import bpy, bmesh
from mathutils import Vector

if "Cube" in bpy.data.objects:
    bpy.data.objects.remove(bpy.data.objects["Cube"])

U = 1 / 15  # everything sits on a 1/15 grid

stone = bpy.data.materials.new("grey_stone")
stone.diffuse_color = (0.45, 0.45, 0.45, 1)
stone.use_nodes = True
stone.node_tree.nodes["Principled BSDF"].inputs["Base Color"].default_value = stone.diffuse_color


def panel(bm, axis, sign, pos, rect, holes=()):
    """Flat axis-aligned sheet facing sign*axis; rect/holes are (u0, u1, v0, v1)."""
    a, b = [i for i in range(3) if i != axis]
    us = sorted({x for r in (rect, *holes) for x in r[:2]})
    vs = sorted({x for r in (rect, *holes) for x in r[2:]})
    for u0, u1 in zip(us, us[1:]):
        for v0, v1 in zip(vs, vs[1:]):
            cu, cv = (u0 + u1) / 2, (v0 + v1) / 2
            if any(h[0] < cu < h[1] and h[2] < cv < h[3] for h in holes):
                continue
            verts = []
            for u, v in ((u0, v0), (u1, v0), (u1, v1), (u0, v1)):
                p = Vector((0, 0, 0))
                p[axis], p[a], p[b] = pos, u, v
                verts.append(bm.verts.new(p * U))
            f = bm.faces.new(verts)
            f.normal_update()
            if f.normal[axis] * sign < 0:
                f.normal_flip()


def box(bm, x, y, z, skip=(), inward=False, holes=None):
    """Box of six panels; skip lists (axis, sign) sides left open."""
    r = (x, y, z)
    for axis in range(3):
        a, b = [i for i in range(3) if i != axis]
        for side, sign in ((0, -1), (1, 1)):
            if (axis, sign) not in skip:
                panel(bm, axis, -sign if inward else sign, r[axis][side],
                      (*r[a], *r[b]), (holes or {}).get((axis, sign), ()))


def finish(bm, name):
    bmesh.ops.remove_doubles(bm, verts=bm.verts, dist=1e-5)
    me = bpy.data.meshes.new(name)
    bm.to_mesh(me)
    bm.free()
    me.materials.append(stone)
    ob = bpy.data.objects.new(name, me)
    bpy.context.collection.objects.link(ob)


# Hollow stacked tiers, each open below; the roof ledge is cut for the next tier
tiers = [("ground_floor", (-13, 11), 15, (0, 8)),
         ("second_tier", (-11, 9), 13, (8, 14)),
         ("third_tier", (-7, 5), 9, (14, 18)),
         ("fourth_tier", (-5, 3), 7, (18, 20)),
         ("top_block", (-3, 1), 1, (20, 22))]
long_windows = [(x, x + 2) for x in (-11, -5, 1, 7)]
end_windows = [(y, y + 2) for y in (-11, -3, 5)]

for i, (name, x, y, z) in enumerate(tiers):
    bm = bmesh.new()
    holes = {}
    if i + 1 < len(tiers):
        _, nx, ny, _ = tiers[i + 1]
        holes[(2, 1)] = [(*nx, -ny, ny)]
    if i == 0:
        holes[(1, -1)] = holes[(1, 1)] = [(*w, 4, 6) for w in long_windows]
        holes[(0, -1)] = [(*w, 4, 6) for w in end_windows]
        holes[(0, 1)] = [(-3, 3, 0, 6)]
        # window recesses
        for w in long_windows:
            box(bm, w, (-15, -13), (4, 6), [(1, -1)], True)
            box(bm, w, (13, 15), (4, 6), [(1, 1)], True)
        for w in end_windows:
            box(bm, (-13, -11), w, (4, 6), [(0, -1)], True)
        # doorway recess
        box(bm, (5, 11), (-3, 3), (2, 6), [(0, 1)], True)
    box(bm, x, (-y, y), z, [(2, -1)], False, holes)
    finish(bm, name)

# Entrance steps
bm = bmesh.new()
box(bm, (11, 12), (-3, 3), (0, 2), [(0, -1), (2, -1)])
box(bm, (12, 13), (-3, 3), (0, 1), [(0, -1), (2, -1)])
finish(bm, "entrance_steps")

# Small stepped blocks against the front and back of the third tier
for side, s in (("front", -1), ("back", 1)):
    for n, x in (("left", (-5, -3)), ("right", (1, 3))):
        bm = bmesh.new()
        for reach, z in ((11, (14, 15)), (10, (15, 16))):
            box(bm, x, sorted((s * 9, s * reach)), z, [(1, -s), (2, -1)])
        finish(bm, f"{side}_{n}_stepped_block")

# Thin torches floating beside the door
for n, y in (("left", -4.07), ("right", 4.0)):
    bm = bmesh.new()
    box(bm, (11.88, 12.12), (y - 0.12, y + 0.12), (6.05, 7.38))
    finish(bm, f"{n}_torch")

==

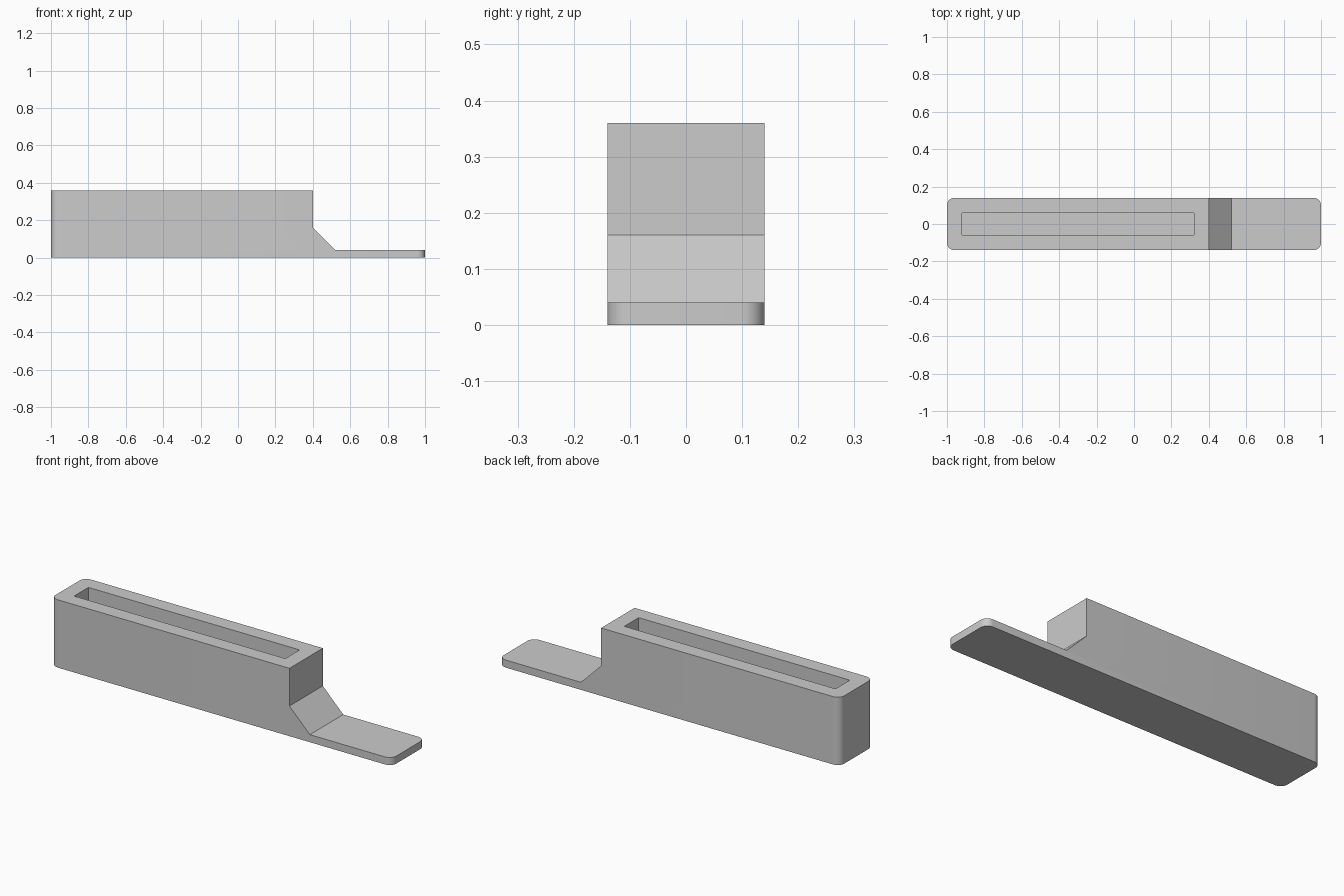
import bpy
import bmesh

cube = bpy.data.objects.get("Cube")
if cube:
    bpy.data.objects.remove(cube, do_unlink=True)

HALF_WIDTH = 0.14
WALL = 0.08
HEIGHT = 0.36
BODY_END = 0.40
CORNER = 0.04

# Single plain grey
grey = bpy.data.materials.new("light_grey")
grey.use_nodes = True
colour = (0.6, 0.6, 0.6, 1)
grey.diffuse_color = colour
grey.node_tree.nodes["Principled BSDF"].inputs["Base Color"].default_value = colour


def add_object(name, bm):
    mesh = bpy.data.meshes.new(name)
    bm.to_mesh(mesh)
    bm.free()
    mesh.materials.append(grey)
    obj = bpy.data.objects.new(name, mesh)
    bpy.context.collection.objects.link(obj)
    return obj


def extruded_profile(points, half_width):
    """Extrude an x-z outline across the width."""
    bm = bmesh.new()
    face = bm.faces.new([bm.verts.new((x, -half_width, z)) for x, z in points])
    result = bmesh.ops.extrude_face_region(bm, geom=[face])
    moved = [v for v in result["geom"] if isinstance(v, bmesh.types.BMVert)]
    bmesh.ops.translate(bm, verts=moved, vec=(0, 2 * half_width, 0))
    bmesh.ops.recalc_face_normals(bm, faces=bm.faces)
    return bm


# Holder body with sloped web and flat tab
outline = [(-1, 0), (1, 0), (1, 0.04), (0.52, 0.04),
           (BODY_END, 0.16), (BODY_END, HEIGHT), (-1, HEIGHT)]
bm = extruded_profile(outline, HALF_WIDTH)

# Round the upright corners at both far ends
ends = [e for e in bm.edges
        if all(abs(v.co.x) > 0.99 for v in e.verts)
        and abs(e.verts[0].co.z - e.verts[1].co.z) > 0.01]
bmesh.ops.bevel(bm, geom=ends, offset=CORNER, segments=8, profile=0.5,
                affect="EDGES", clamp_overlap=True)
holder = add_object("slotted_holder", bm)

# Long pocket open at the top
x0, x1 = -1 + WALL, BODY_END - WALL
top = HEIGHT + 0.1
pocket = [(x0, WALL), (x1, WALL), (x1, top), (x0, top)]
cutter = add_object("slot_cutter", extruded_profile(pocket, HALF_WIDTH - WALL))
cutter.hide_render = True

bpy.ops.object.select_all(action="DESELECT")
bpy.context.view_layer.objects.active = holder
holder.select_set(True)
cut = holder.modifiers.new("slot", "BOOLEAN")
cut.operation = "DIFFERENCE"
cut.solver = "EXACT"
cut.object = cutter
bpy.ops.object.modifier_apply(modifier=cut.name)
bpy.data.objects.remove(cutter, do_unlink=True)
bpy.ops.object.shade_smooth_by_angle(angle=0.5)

### ABOUT THIS TASK
What lines in the listing above hold the string "data"? List them.

### SOLUTION TO THIS EXERCISE
if "Cube" in bpy.data.objects:
    bpy.data.objects.remove(bpy.data.objects["Cube"])
stone = bpy.data.materials.new("grey_stone")
    me = bpy.data.meshes.new(name)
    ob = bpy.data.objects.new(name, me)
cube = bpy.data.objects.get("Cube")
    bpy.data.objects.remove(cube, do_unlink=True)
grey = bpy.data.materials.new("light_grey")
    mesh = bpy.data.meshes.new(name)
    obj = bpy.data.objects.new(name, mesh)
bpy.data.objects.remove(cutter, do_unlink=True)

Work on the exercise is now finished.